Identify insects and diseases that are important pests in Pacific Northwest forest ecosystems.
Describe how climate influences abiotic factors such as fire and wind in creating diverse
Demonstrate an understanding of basic terminology associated with disturbance ecology.
Differentiate how forest ecosystems result for disturbance regimes.
Explain gap dynamics, fire frequency and epidemic/endemic population growth in relation to
forest ecology.
Employ the use of a dichotomous key, dissecting tools and reference books to identify and
classify unknown insects and diseases.
Formulate questions to determine how forest structure is created for various ecosystems.
Evaluate management options for controlling forest pests, windthrow and wildfires.
Evaluate how society demands on forests are affected by disturbance agents.
Develop interpersonal and leadership skills through class participation and interaction.
Create a comprehensive journal detailing specimens collected and analyzed in the field.
Demonstrate competency in utilizing reference material.
Evaluate the role of information resources in making sound decisions.
Evaluate the role of information resources in making sound decisions.
Course Resources/Textbooks/Website:
Forest Ecology: A Foundation for Sustainable Forest Management and Environmental Ethics in
Forestry (3rd Edition)- J.P. Kimmins, Pearson/Prentice Hall Publishers (2004)
Pests of the Native California Conifers – David Wood et al, University of California Press (2003)
Common Tree Diseases of British Columbia 3rd Edition – Allen, Morrison and Wallis, Natural
Resources Canada (1996)
Academic Integrity: All forms of cheating, falsification, and plagiarism are against the rules of this course
and of Grays Harbor College. Students who are unsure what constitutes academic dishonesty are
responsible for asking the instructor for clarification. Instances of intentional academic dishonesty will

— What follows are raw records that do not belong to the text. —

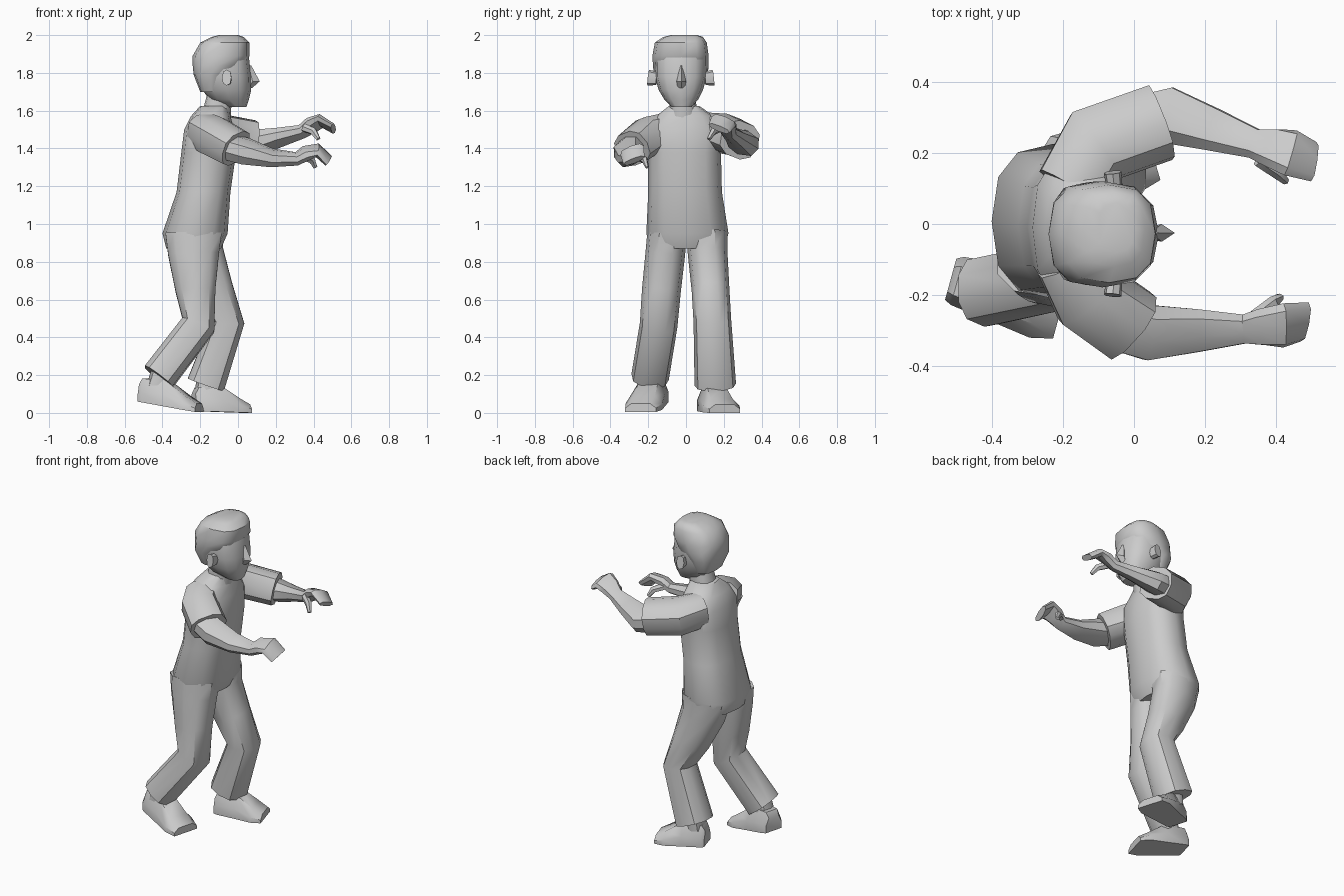
import bpy, math
from mathutils import Vector

X, Z = Vector((1, 0, 0)), Vector((0, 0, 1))


def make(name, rings, angle=40):
    """Skin a list of equal-sized vertex rings and cap both ends."""
    n = len(rings[0])
    verts = [p for r in rings for p in r]
    faces = [(k * n + i, k * n + (i + 1) % n, (k + 1) * n + (i + 1) % n, (k + 1) * n + i)
             for k in range(len(rings) - 1) for i in range(n)]
    faces += [tuple(reversed(range(n))), tuple(range(len(verts) - n, len(verts)))]
    me = bpy.data.meshes.new(name)
    me.from_pydata(verts, [], faces)
    ob = bpy.data.objects.new(name, me)
    bpy.context.collection.objects.link(ob)
    bpy.ops.object.select_all(action='DESELECT')
    ob.select_set(True)
    bpy.context.view_layer.objects.active = ob
    bpy.ops.object.mode_set(mode='EDIT')
    bpy.ops.mesh.select_all(action='SELECT')
    bpy.ops.mesh.normals_make_consistent(inside=False)
    bpy.ops.object.mode_set(mode='OBJECT')
    bpy.ops.object.shade_smooth_by_angle(angle=math.radians(angle))
    return ob


def ring(c, u, v, a, b, n, p):
    """Rounded-box cross-section; p < 1 makes it squarer."""
    pts = []
    for i in range(n):
        t = 2 * math.pi * i / n
        s, k = math.sin(t), math.cos(t)
        pts.append(c + u * a * math.copysign(abs(k) ** p, k) + v * b * math.copysign(abs(s) ** p, s))
    return pts


def stack(name, levels, n=12, p=0.8):
    """Horizontal sections given as z, x0, x1, y0, y1."""
    return make(name, [ring(Vector(((x0 + x1) / 2, (y0 + y1) / 2, z)), X, Vector((0, 1, 0)),
                            (x1 - x0) / 2, (y1 - y0) / 2, n, p) for z, x0, x1, y0, y1 in levels])


def tube(name, path, ref, n=8, p=0.8):
    """Limb along a path of x, y, z, half width, half depth."""
    cs = [Vector(q[:3]) for q in path]
    rings = []
    for i, q in enumerate(path):
        t = (cs[min(i + 1, len(cs) - 1)] - cs[max(i - 1, 0)]).normalized()
        u = t.cross(ref).normalized()
        rings.append(ring(cs[i], u, t.cross(u), q[3], q[4], n, p))
    return make(name, rings)


def shoe(name, heel, toe):
    """Flat-soled shoe from heel point to toe point."""
    h, t = Vector(heel), Vector(toe)
    d = t - h
    side = Vector((-d.y, d.x, 0)).normalized()
    rings = []
    for f, w, top in ((0, .06, .09), (.06, .07, .125), (.45, .085, .14), (.8, .1, .075), (1, .085, .045)):
        c = h + d * f
        rings.append([c + side * w * a + Z * top * b for a, b in
                      ((-1, 0), (1, 0), (1, .45), (.6, 1), (-.6, 1), (-1, .45))])
    return make(name, rings)


# Torso and neck
stack("torso", [(.87, -.38, -.09, -.19, .2), (.95, -.4, -.055, -.21, .225),
                (1.17, -.325, -.04, -.2, .19), (1.38, -.3, -.01, -.2, .185),
                (1.5, -.285, -.02, -.22, .2), (1.57, -.25, -.04, -.16, .15),
                (1.625, -.2, -.05, -.09, .07)])
stack("neck", [(1.55, -.2, -.04, -.09, .06), (1.7, -.16, -.03, -.085, .05)])

# Head, hair, nose and ears
stack("head", [(1.62, -.06, .045, -.075, .03), (1.66, -.15, .058, -.115, .065),
               (1.71, -.19, .07, -.145, .09), (1.78, -.22, .07, -.165, .11),
               (1.88, -.22, .058, -.165, .11), (1.94, -.19, .04, -.15, .1)])
stack("hair", [(1.7, -.2, -.08, -.13, .075), (1.79, -.235, -.05, -.17, .115),
               (1.84, -.24, .03, -.175, .12), (1.89, -.24, .062, -.178, .12),
               (1.96, -.2, .06, -.165, .11), (1.99, -.14, .03, -.12, .09),
               (2.0, -.1, 0, -.08, .06)], p=.75)
stack("nose", [(1.72, .04, .075, -.045, -.005), (1.755, .04, .115, -.05, 0),
               (1.84, .04, .07, -.03, -.02)], n=4, p=1)
for label, y in (("right_ear", -.175), ("left_ear", .12)):
    s = math.copysign(1, y)
    tube(label, [(-.055, y - s * .02, 1.77, .022, .035), (-.06, y + s * .025, 1.775, .025, .042)], Z)

# Trouser legs
tube("right_leg", [(-.235, -.1, .95, .105, .155), (-.235, -.11, .84, .105, .14),
                   (-.225, -.13, .65, .103, .11), (-.21, -.145, .465, .1, .095),
                   (-.42, -.19, .19, .1, .095)], X, 10)
tube("left_leg", [(-.22, .11, .95, .11, .15), (-.205, .115, .84, .105, .135),
                  (-.13, .13, .65, .1, .11), (-.055, .14, .48, .1, .092),
                  (-.17, .155, .15, .11, .105)], X, 10)

# Shoes and ankles
shoe("right_shoe", (-.515, -.155, .06), (-.205, -.24, .005))
shoe("left_shoe", (-.235, .12, .01), (.05, .205, 0))
tube("right_ankle", [(-.39, -.185, .25, .06, .06), (-.43, -.185, .12, .06, .06)], X)
tube("left_ankle", [(-.15, .15, .25, .06, .06), (-.17, .145, .1, .06, .06)], X)

# Sleeves, arms with mitten hands, thumbs
tilt_r, tilt_l = Vector((0, -.4, 1)), Vector((0, .4, 1))
tube("right_sleeve", [(-.18, -.1, 1.49, .1, .1), (-.13, -.2, 1.465, .11, .105),
                      (-.01, -.285, 1.4, .112, .095)], tilt_r, 10)
tube("left_sleeve", [(-.18, .1, 1.49, .1, .1), (-.11, .22, 1.475, .115, .105),
                     (.075, .285, 1.445, .11, .1)], tilt_l, 10)
tube("right_arm", [(-.05, -.28, 1.41, .078, .07), (.04, -.305, 1.385, .083, .068),
                   (.18, -.3, 1.35, .065, .045), (.31, -.295, 1.345, .044, .033),
                   (.36, -.29, 1.375, .056, .034), (.42, -.285, 1.39, .067, .026),
                   (.48, -.275, 1.335, .06, .018)], tilt_r)
tube("left_arm", [(.02, .285, 1.44, .08, .07), (.1, .305, 1.43, .085, .066),
                  (.22, .265, 1.46, .065, .046), (.34, .225, 1.49, .045, .033),
                  (.39, .215, 1.525, .06, .034), (.44, .2, 1.545, .07, .026),
                  (.505, .175, 1.505, .06, .018)], tilt_l)
tube("right_thumb", [(.34, -.26, 1.36, .02, .022), (.39, -.22, 1.34, .018, .02),
                     (.41, -.205, 1.3, .01, .012)], tilt_r, 6)
tube("left_thumb", [(.35, .18, 1.51, .02, .022), (.4, .145, 1.49, .018, .02),
                    (.425, .12, 1.45, .01, .012)], tilt_l, 6)
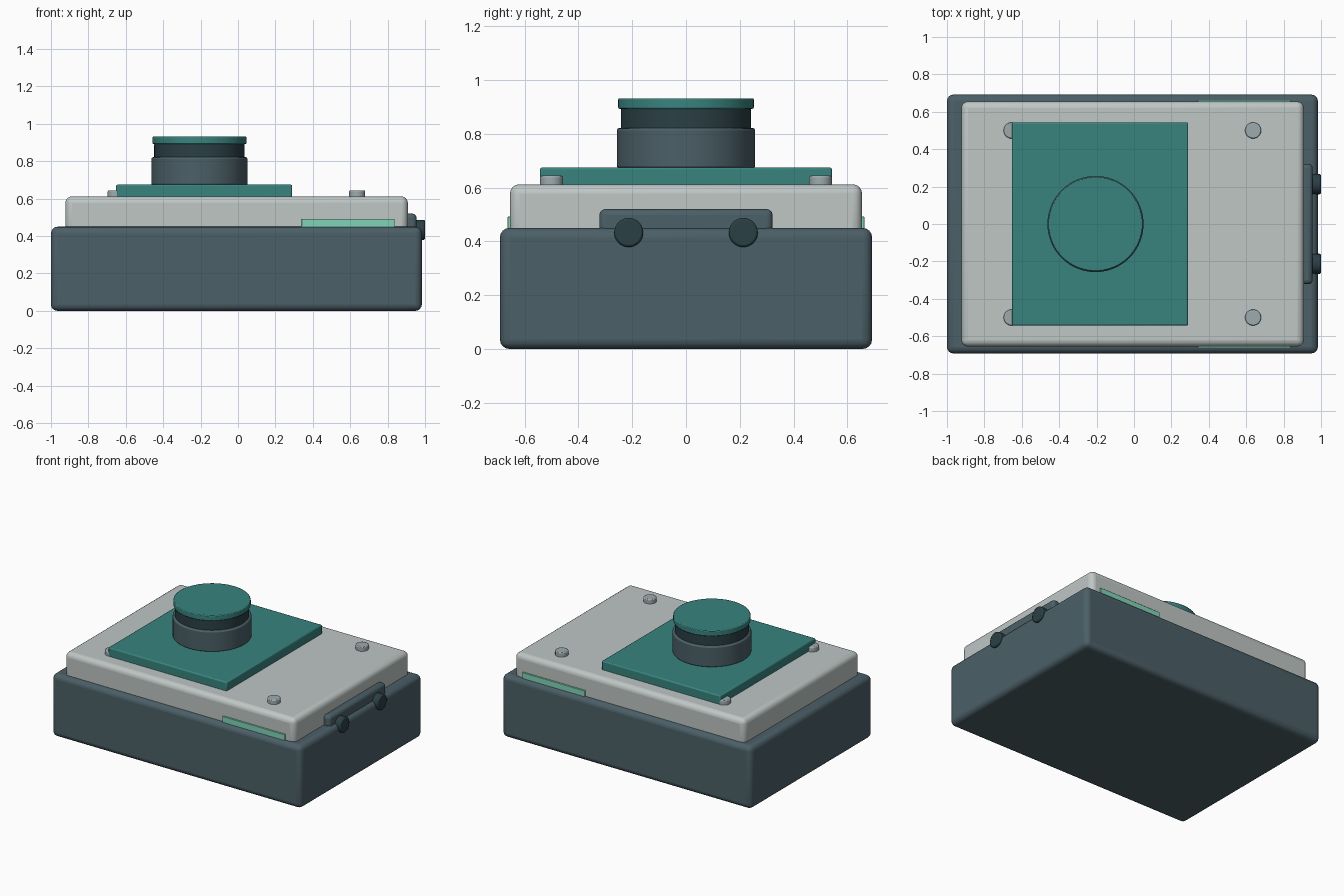
import bpy
from math import pi

if "Cube" in bpy.data.objects:
    bpy.data.objects.remove(bpy.data.objects["Cube"])


def mat(name, rgb):
    m = bpy.data.materials.new(name)
    m.diffuse_color = (*rgb, 1)
    m.use_nodes = True
    m.node_tree.nodes["Principled BSDF"].inputs["Base Color"].default_value = m.diffuse_color
    return m


SLATE = mat("slate", (0.07, 0.115, 0.135))
DARK = mat("dark_slate", (0.024, 0.05, 0.06))
TEAL = mat("teal", (0.04, 0.23, 0.21))
PALE = mat("pale_shell", (0.52, 0.57, 0.56))
MINT = mat("mint", (0.22, 0.65, 0.48))
METAL = mat("screw_metal", (0.34, 0.41, 0.43))


def finish(name, material, bevel, segments):
    ob = bpy.context.object
    ob.name = name
    ob.data.materials.append(material)
    bpy.ops.object.transform_apply(location=False, rotation=True, scale=True)
    if bevel:
        b = ob.modifiers.new("soft_edges", 'BEVEL')
        b.width, b.segments = bevel, segments
        b.limit_method, b.angle_limit = 'ANGLE', 0.7
    bpy.ops.object.shade_smooth_by_angle(angle=0.6)
    return ob


def box(name, lo, hi, material, bevel=0.0, segments=3):
    c = [(a + b) / 2 for a, b in zip(lo, hi)]
    bpy.ops.mesh.primitive_cube_add(size=1, location=c)
    bpy.context.object.scale = [b - a for a, b in zip(lo, hi)]
    return finish(name, material, bevel, segments)


def disc(name, centre, radius, depth, material, bevel=0.0, axis='Z', sides=64):
    rot = (0, pi / 2, 0) if axis == 'X' else (0, 0, 0)
    bpy.ops.mesh.primitive_cylinder_add(vertices=sides, radius=radius, depth=depth,
                                        location=centre, rotation=rot)
    return finish(name, material, bevel, 2)


# Housing: lower body, lighter upper shell, raised panel
box("lower_body", (-1, -0.692, 0), (0.983, 0.692, 0.45), SLATE, 0.035, 4)
box("upper_shell", (-0.923, -0.655, 0.40), (0.908, 0.655, 0.612), PALE, 0.035, 4)
box("raised_panel", (-0.652, -0.543, 0.60), (0.29, 0.543, 0.675), TEAL, 0.008, 2)

# Stacked push button
for name, r, z0, z1, m, bev in (("button_collar", 0.257, 0.67, 0.822, SLATE, 0.01),
                                ("button_neck", 0.242, 0.815, 0.895, DARK, 0.006),
                                ("button_cap", 0.252, 0.893, 0.932, TEAL, 0.005)):
    disc(name, (-0.206, 0, (z0 + z1) / 2), r, z1 - z0, m, bev)

# Corner screws and side strips, mirrored front to back
for side, s in (("front", -1), ("back", 1)):
    for end, x in (("left", -0.654), ("right", 0.637)):
        disc(f"screw_{side}_{end}", (x, s * 0.5, 0.622), 0.043, 0.044, METAL, 0.006, sides=32)
    ys = sorted((s * 0.645, s * 0.664))
    box(f"strip_{side}", (0.34, ys[0], 0.41), (0.838, ys[1], 0.492), MINT, 0.002, 1)

# Connector bar with two knobs on the right end
box("connector_bar", (0.89, -0.322, 0.38), (0.955, 0.322, 0.52), SLATE, 0.022, 3)
for side, s in (("front", -1), ("back", 1)):
    disc(f"knob_{side}", (0.97, s * 0.213, 0.433), 0.054, 0.06, DARK, 0.008, axis='X', sides=40)
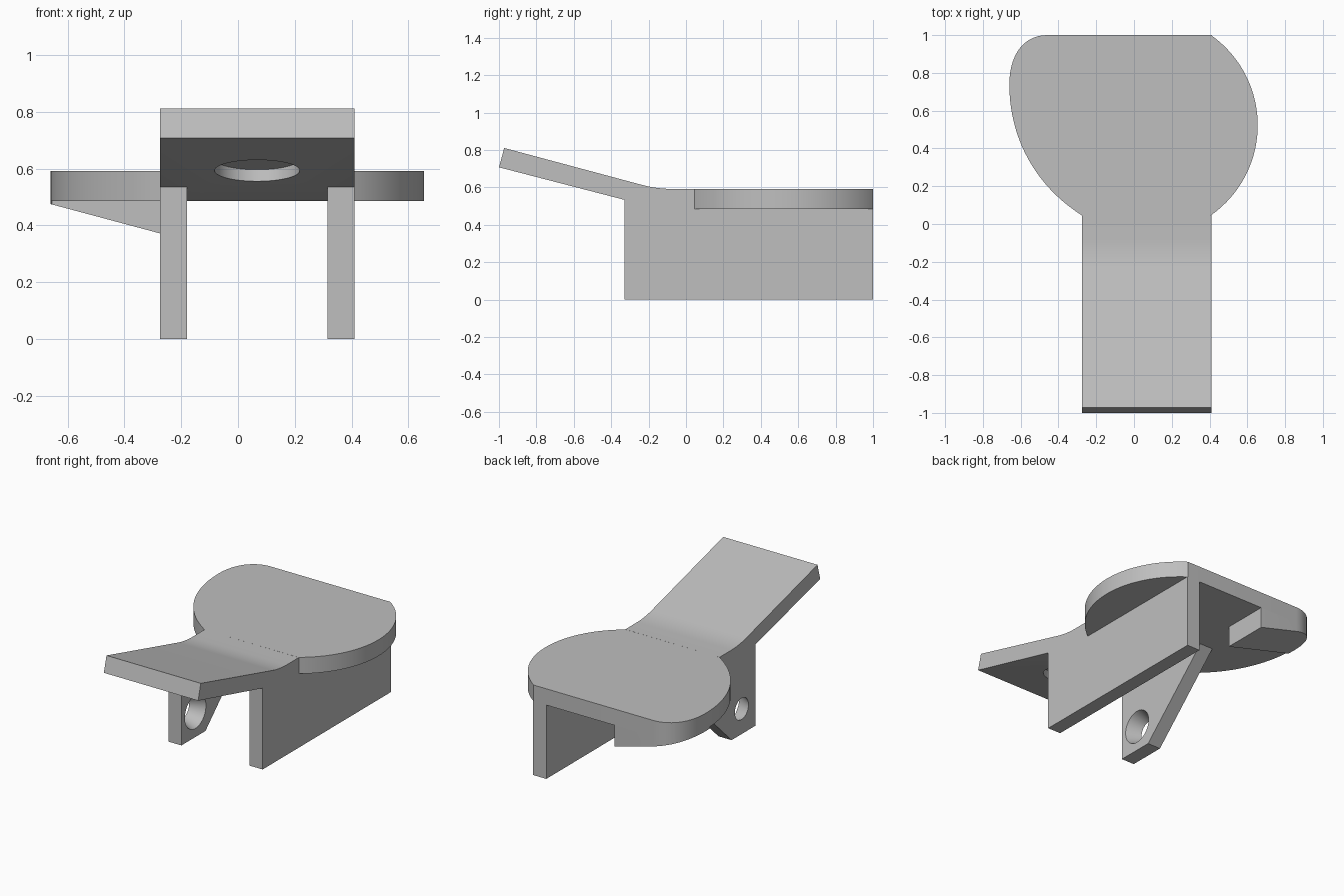
import bpy, bmesh, math
from mathutils import Vector, Matrix

if "Cube" in bpy.data.objects:
    bpy.data.objects.remove(bpy.data.objects["Cube"])

grey = bpy.data.materials.new("plain_grey")
grey.use_nodes = True
grey.diffuse_color = (0.52, 0.52, 0.52, 1)
grey.node_tree.nodes["Principled BSDF"].inputs["Base Color"].default_value = grey.diffuse_color

RIGHT, LEFT, WALL = -0.275, 0.41, 0.095      # bracket sides and wall thickness
FRONT, NECK, BACK = -0.33, 0.045, 1.0
TOP, THICK = 0.592, 0.107
UNDER = TOP - THICK
TILT = math.radians(15)
SLOPE = math.tan(TILT)


def make(name, bm):
    bmesh.ops.recalc_face_normals(bm, faces=bm.faces)
    mesh = bpy.data.meshes.new(name)
    bm.to_mesh(mesh)
    bm.free()
    ob = bpy.data.objects.new(name, mesh)
    bpy.context.collection.objects.link(ob)
    mesh.materials.append(grey)
    return ob


def loft(name, lower, upper):
    """Solid between two matching outlines."""
    bm = bmesh.new()
    a = [bm.verts.new(p) for p in lower]
    b = [bm.verts.new(p) for p in upper]
    bm.faces.new(a)
    bm.faces.new(b)
    for i in range(len(a)):
        j = (i + 1) % len(a)
        bm.faces.new((a[i], a[j], b[j], b[i]))
    return make(name, bm)


def side_prism(name, profile, x0, x1):
    return loft(name, [(x0, y, z) for y, z in profile], [(x1, y, z) for y, z in profile])


def bezier(p0, p1, p2, p3, n=20):
    p0, p1, p2, p3 = map(Vector, (p0, p1, p2, p3))
    ts = [i / n for i in range(n + 1)]
    return [(1-t)**3*p0 + 3*t*(1-t)**2*p1 + 3*t*t*(1-t)*p2 + t**3*p3 for t in ts]


def drill(ob, r1, r2, depth, matrix):
    bm = bmesh.new()
    bmesh.ops.create_cone(bm, cap_ends=True, segments=48, radius1=r1, radius2=r2,
                          depth=depth, matrix=matrix)
    cutter = make(ob.name + "_cutter", bm)
    cutter.hide_render = True
    cutter.hide_set(True)
    mod = ob.modifiers.new("hole", "BOOLEAN")
    mod.operation = "DIFFERENCE"
    mod.solver = "EXACT"
    mod.object = cutter
    bpy.context.view_layer.update()
    mesh = bpy.data.meshes.new_from_object(ob.evaluated_get(bpy.context.evaluated_depsgraph_get()))
    ob.modifiers.clear()
    ob.data = mesh
    bpy.data.objects.remove(cutter)


# Tilted tongue with a softly bent top
bend, reach = -0.155, 0.08
radius = reach / math.tan(TILT / 2)
arc = [(bend + reach - radius * math.sin(a), TOP + radius * (1 - math.cos(a)))
       for a in (TILT * i / 6 for i in range(7))]
tip = (-0.972, TOP + SLOPE * (bend + 0.972))
tip_low = (tip[0] - THICK * math.sin(TILT), tip[1] - THICK * math.cos(TILT))
bend_low = bend + THICK * math.tan(TILT / 2)
tongue = side_prism("tilted_tongue", [(NECK, TOP)] + arc +
                    [tip, tip_low, (bend_low, UNDER), (NECK, UNDER)], RIGHT, LEFT)

# Shallow round recess under the tongue
hole_y = -0.555
mouth = Vector(((RIGHT + LEFT) / 2, hole_y, UNDER + SLOPE * (bend_low - hole_y)))
drill(tongue, 0.15, 0.15, 0.08,
      Matrix.Translation(mouth) @ Matrix.Rotation(TILT, 4, "X").inverted())

# Rounded seat plate: circular left edge, fuller right edge, straight back
mid, r = Vector((0.072, 0.523)), 0.583
span = math.asin((BACK - mid.y) / r)
left_edge = [(mid.x + r * math.cos(a), mid.y + r * math.sin(a))
             for a in (span * (i / 20 - 1) for i in range(41))]
right_edge = bezier((RIGHT, NECK), (-0.527, 0.205), (-0.66, 0.46), (-0.66, 0.74))
corner = bezier((-0.66, 0.74), (-0.66, 0.9), (-0.58, BACK), (-0.46, BACK), 14)
rim = [tuple(p) for p in right_edge[:-1] + corner]
outline = left_edge + rim[::-1]
loft("seat_plate", [(x, y, UNDER) for x, y in outline], [(x, y, TOP) for x, y in outline])

# Wedge under the right rear of the plate
inner, wedge_front = RIGHT + WALL, 0.69
i = next(k for k, p in enumerate(rim) if p[1] > wedge_front)
foot = [(inner, wedge_front), (rim[i - 1][0], wedge_front)] + rim[i:] + [(inner, BACK)]
loft("rear_wedge", [(x, y, 0.346 + SLOPE * (inner - x)) for x, y in foot],
     [(x, y, UNDER) for x, y in foot])

# Full-length left wall and tapered right wall
front_top = UNDER + SLOPE * (bend_low - FRONT)
head = [(bend_low, UNDER), (FRONT, front_top), (FRONT, 0)]
side_prism("left_wall", head + [(BACK, 0), (BACK, UNDER)], LEFT - WALL, LEFT)
right_wall = side_prism("right_wall", head + [(-0.08, 0), (0.42, UNDER)], RIGHT, inner)

# Countersunk hole through the right wall, wide on the inside
drill(right_wall, 0.07, 0.11, WALL + 0.002,
      Matrix.Translation((RIGHT + WALL / 2, -0.185, 0.166)) @ Matrix.Rotation(math.pi / 2, 4, "Y"))

for ob in bpy.context.scene.objects:
    ob.select_set(ob.type == "MESH")
bpy.context.view_layer.objects.active = tongue
bpy.ops.object.shade_smooth_by_angle(angle=math.radians(30))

be dealt with severely.
Disabilities: Students who have documented disabilities that require accommodations in compliance
with the Americans with Disabilities Act should contact the Disability Support Services coordinator as
well as the instructor of the course in order to ensure that together we create an optimal environment
for educational achievement.
W Day, the final day to officially withdraw from a course, is the Thursday of the seventh week (Thursday
of the fourth week for summer quarter). Students who do not withdraw by that date will receive the
grades they have earned, regardless of whether they are attending the course or completing the work.
Students who are considering withdrawal are strongly advised to consult with the instructor, advisor and
financial aid prior to withdrawing. The only withdrawals allowed after W Day are complete withdrawals
from all courses.